From addressing new creative barriers to new customer barriers such as caution around shopping and travelling, the advertising industry has seen a major transformation over the past few months. Not least of which was played out in the use of channels, where adspend levels plummeted across all media, with some feeling it more than others.
But we are now starting to see initial signs of some of that spend returning. For example, out-of-home made a small recovery in June, as spend increased by six percentage points from the low of -88% recorded in May. Weekly radio adspend is still well below the levels recorded in March, but the trend is slowly progressing upwards, while press advertising is inching its way to recovery, recording a 38% year-on-year decline in June, from a 44% fall in May. TV adspend is making a faster recovery, up 43% in the previous month to a 27% year-on-year decline registered in June. However, total adspend is still well below the levels experienced in January, February and March.

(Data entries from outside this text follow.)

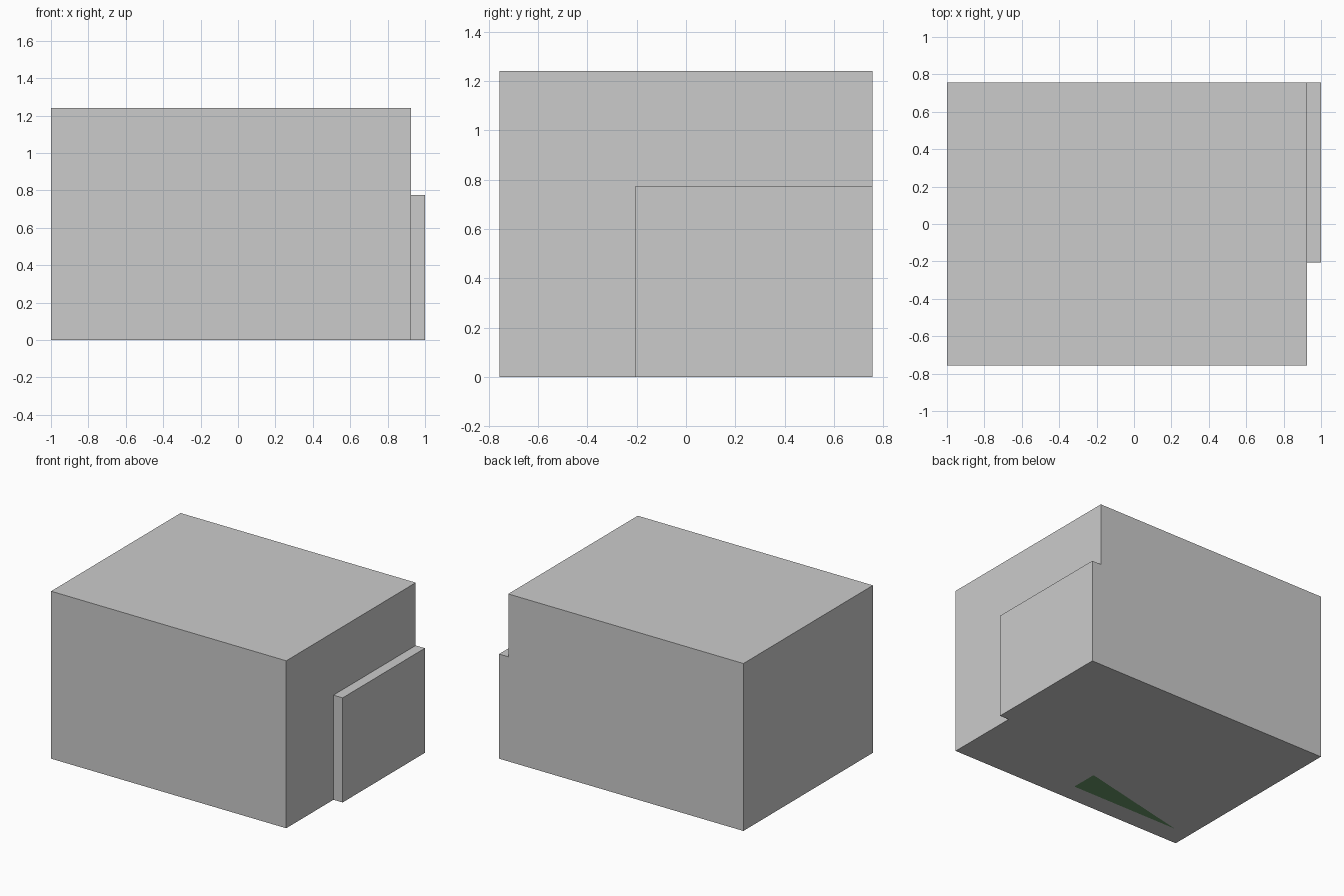
import bpy
import bmesh

if "Cube" in bpy.data.objects:
    bpy.data.objects.remove(bpy.data.objects["Cube"])


def add_box(name, x, y, z):
    """Box from (min, max) ranges on each axis."""
    bm = bmesh.new()
    bmesh.ops.create_cube(bm, size=1)
    for v in bm.verts:
        for i, (lo, hi) in enumerate((x, y, z)):
            v.co[i] = hi if v.co[i] > 0 else lo
    mesh = bpy.data.meshes.new(name)
    bm.to_mesh(mesh)
    bm.free()
    obj = bpy.data.objects.new(name, mesh)
    bpy.context.collection.objects.link(obj)
    return obj


BASE = 0.001  # keeps the green patch just proud of the underside

# Main block and the low slab against its right side
add_box("main_block", (-1.0, 0.925), (-0.757, 0.757), (BASE, 1.24))
add_box("side_slab", (0.925, 1.0), (-0.205, 0.757), (BASE, 0.775))

# Flat green patch visible on the underside
mesh = bpy.data.meshes.new("underside_patch")
mesh.from_pydata([(0.01, -0.41, 0), (0.01, -0.61, 0), (-0.87, -0.61, 0)], [], [(0, 1, 2)])
patch = bpy.data.objects.new("underside_patch", mesh)
bpy.context.collection.objects.link(patch)
green = bpy.data.materials.new("green")
green.diffuse_color = (0.14, 0.30, 0.14, 1)
green.use_nodes = True
green.node_tree.nodes["Principled BSDF"].inputs["Base Color"].default_value = green.diffuse_color
mesh.materials.append(green)
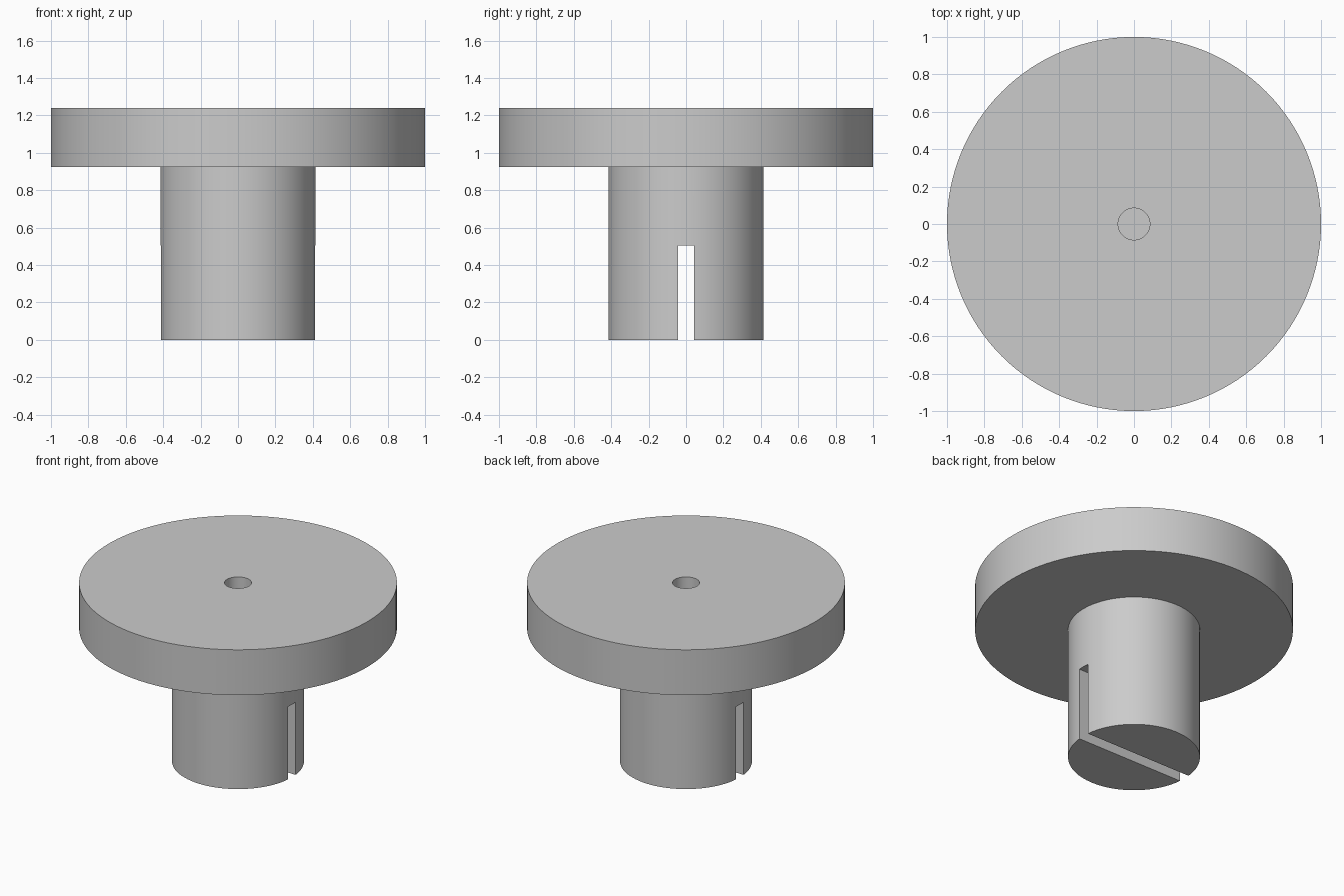
import bpy
import math

cube = bpy.data.objects.get("Cube")
if cube:
    bpy.data.objects.remove(cube, do_unlink=True)

DISC_R, SHAFT_R, HOLE_R = 1.0, 0.415, 0.085
SHAFT_TOP, DISC_TOP = 0.925, 1.24
SLOT_WIDTH, SLOT_TOP = 0.084, 0.505

grey = bpy.data.materials.new("plain grey")
grey.use_nodes = True
colour = (0.6, 0.6, 0.6, 1)
grey.diffuse_color = colour
grey.node_tree.nodes["Principled BSDF"].inputs["Base Color"].default_value = colour


def cylinder(name, radius, bottom, top):
    bpy.ops.mesh.primitive_cylinder_add(
        vertices=128, radius=radius, depth=top - bottom,
        location=(0, 0, (bottom + top) / 2))
    obj = bpy.context.object
    obj.name = name
    obj.data.materials.append(grey)
    return obj


def cut(target, cutter, operation="DIFFERENCE"):
    """Apply a boolean and remove the helper."""
    mod = target.modifiers.new("cut", "BOOLEAN")
    mod.operation = operation
    mod.solver = "EXACT"
    mod.object = cutter
    bpy.ops.object.select_all(action="DESELECT")
    bpy.context.view_layer.objects.active = target
    target.select_set(True)
    bpy.ops.object.modifier_apply(modifier=mod.name)
    bpy.data.objects.remove(cutter, do_unlink=True)


# Flanged body: shaft fused into the round head
body = cylinder("flanged_shaft", DISC_R, SHAFT_TOP, DISC_TOP)
cut(body, cylinder("shaft", SHAFT_R, 0, SHAFT_TOP + 0.1), "UNION")

# Blind centre hole in the head
cut(body, cylinder("hole_cutter", HOLE_R, SHAFT_TOP, DISC_TOP + 0.1))

# Slot across the lower end of the shaft
bpy.ops.mesh.primitive_cube_add(size=1, location=(0, 0, (SLOT_TOP - 0.1) / 2))
slot = bpy.context.object
slot.name = "slot_cutter"
slot.scale = (2, SLOT_WIDTH, SLOT_TOP + 0.1)
slot.data.materials.append(grey)
bpy.context.view_layer.update()
cut(body, slot)

# Smooth round walls, crisp edges
body.select_set(True)
bpy.context.view_layer.objects.active = body
bpy.ops.object.shade_smooth_by_angle(angle=math.radians(30))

The importance of digital was compounded in this period for advertisers as consumers hunkered down to laptops and phones for entertainment and keeping in touch, while TV has also shown its strengths as a favourite consumer resource during a time of crisis. These factors may well reflect in spend figures in the future, as advertisers lean on channels that saw success during this tricky period.
Looking forward, advertisers are facing two significant headwinds, alongside Covid-19, before they have the confidence to ramp up adspend. First, consumer confidence remains low and may impact spend. Secondly, the government's pre-watershed ban on junk-food advertising as part of its post-Covid-19 campaign to cut obesity will hit media companies hard.
As we navigate these difficulties, I expect that the lessons we will learn will stay with us far past Covid-19, as advertisers respond to a new society.
Barney Farmer is UK commercial director at Nielsen Media